Task to complete: Search the entries for the word "wide". Copy each line in which it is found.
--
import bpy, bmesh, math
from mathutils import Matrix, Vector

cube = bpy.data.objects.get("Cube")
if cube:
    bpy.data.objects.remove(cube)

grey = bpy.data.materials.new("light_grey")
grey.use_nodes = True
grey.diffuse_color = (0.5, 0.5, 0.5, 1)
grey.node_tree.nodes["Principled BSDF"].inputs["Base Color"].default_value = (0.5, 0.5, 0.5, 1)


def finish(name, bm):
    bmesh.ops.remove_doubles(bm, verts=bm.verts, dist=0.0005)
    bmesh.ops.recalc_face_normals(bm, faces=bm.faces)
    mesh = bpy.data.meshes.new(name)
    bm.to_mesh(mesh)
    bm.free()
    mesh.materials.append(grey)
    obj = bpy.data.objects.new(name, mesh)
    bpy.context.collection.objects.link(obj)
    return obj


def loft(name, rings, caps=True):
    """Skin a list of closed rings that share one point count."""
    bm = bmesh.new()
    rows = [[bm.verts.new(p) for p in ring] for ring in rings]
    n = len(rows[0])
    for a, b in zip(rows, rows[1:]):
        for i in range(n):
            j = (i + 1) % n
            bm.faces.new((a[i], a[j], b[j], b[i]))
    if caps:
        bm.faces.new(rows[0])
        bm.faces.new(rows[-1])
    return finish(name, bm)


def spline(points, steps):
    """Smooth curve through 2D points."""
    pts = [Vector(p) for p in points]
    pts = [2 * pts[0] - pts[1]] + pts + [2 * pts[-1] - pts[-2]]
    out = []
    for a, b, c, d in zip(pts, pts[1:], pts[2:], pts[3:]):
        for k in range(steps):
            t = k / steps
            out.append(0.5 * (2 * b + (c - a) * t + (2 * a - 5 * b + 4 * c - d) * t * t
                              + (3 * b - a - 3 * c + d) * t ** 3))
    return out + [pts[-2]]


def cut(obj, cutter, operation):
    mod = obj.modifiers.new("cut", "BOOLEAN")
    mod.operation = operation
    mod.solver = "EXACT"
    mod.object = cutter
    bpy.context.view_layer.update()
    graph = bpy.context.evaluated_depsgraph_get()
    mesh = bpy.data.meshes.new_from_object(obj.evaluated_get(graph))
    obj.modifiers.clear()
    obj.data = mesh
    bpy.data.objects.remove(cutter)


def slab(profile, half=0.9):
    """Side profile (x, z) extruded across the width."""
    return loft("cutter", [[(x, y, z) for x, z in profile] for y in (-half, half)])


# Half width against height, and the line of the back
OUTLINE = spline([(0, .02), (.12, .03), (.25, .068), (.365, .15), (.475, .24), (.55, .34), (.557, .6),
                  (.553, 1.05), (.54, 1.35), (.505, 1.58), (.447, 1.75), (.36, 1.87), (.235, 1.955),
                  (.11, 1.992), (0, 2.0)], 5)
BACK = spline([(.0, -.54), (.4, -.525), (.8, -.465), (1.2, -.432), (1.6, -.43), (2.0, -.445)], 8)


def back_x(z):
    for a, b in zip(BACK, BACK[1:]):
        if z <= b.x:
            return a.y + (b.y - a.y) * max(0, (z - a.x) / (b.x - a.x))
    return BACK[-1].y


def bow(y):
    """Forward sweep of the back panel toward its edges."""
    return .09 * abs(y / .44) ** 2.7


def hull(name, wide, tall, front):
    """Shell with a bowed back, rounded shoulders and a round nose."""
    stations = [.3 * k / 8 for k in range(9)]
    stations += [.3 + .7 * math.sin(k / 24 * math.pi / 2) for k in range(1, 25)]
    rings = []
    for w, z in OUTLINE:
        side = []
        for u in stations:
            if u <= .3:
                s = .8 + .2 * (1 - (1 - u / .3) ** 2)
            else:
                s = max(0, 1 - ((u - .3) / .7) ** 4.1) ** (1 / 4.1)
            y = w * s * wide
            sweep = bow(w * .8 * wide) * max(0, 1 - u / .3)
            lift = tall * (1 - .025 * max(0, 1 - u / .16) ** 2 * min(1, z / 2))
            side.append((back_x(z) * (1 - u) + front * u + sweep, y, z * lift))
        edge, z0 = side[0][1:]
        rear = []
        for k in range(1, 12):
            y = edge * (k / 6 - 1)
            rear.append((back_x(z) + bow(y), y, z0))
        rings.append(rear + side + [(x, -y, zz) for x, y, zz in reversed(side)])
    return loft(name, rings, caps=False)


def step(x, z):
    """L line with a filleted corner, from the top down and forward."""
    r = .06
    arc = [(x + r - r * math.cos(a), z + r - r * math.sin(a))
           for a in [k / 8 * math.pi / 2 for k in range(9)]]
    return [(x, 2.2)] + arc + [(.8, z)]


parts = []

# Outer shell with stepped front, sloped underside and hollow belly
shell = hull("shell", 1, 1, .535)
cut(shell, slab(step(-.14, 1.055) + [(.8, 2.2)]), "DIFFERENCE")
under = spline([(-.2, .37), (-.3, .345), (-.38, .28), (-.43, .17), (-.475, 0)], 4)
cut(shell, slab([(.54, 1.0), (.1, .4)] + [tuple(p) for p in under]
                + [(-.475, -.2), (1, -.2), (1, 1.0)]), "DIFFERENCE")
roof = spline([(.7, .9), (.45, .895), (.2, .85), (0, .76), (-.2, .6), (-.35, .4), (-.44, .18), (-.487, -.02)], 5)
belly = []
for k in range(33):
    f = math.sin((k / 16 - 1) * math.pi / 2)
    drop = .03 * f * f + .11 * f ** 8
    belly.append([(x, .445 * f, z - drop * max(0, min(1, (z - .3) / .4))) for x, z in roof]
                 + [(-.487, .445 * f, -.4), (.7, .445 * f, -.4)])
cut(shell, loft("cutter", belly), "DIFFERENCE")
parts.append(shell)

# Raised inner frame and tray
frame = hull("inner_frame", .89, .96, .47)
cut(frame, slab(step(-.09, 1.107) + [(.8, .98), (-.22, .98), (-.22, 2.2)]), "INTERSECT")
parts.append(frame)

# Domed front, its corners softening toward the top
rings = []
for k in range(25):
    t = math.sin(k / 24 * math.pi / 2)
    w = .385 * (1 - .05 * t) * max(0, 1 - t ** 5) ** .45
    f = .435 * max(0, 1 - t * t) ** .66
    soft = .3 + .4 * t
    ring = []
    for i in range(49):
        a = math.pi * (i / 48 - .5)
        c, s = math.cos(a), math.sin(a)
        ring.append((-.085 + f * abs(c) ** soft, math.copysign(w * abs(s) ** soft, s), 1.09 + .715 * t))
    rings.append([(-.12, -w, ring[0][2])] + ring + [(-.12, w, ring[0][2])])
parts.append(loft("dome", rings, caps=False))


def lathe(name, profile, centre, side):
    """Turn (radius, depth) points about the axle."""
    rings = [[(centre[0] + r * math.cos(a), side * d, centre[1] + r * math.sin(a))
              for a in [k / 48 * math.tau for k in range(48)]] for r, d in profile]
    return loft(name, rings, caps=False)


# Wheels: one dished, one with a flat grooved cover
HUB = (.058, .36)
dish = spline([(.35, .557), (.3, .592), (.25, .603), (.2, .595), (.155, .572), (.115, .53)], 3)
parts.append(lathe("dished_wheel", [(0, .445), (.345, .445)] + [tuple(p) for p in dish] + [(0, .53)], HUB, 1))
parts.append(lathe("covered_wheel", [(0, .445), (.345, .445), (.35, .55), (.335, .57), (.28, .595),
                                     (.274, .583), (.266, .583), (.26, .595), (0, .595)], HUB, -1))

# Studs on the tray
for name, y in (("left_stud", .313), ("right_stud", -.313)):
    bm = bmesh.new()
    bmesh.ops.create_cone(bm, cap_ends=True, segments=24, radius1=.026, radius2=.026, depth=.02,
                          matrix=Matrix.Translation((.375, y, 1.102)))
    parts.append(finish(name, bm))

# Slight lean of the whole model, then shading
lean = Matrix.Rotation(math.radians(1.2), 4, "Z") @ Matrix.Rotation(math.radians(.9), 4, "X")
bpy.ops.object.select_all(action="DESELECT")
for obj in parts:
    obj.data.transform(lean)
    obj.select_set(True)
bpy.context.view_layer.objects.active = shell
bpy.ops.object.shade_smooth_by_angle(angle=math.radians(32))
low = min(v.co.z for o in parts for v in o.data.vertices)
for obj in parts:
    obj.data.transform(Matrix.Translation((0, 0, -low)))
--
Response to the task:
def hull(name, wide, tall, front):
            y = w * s * wide
            sweep = bow(w * .8 * wide) * max(0, 1 - u / .3)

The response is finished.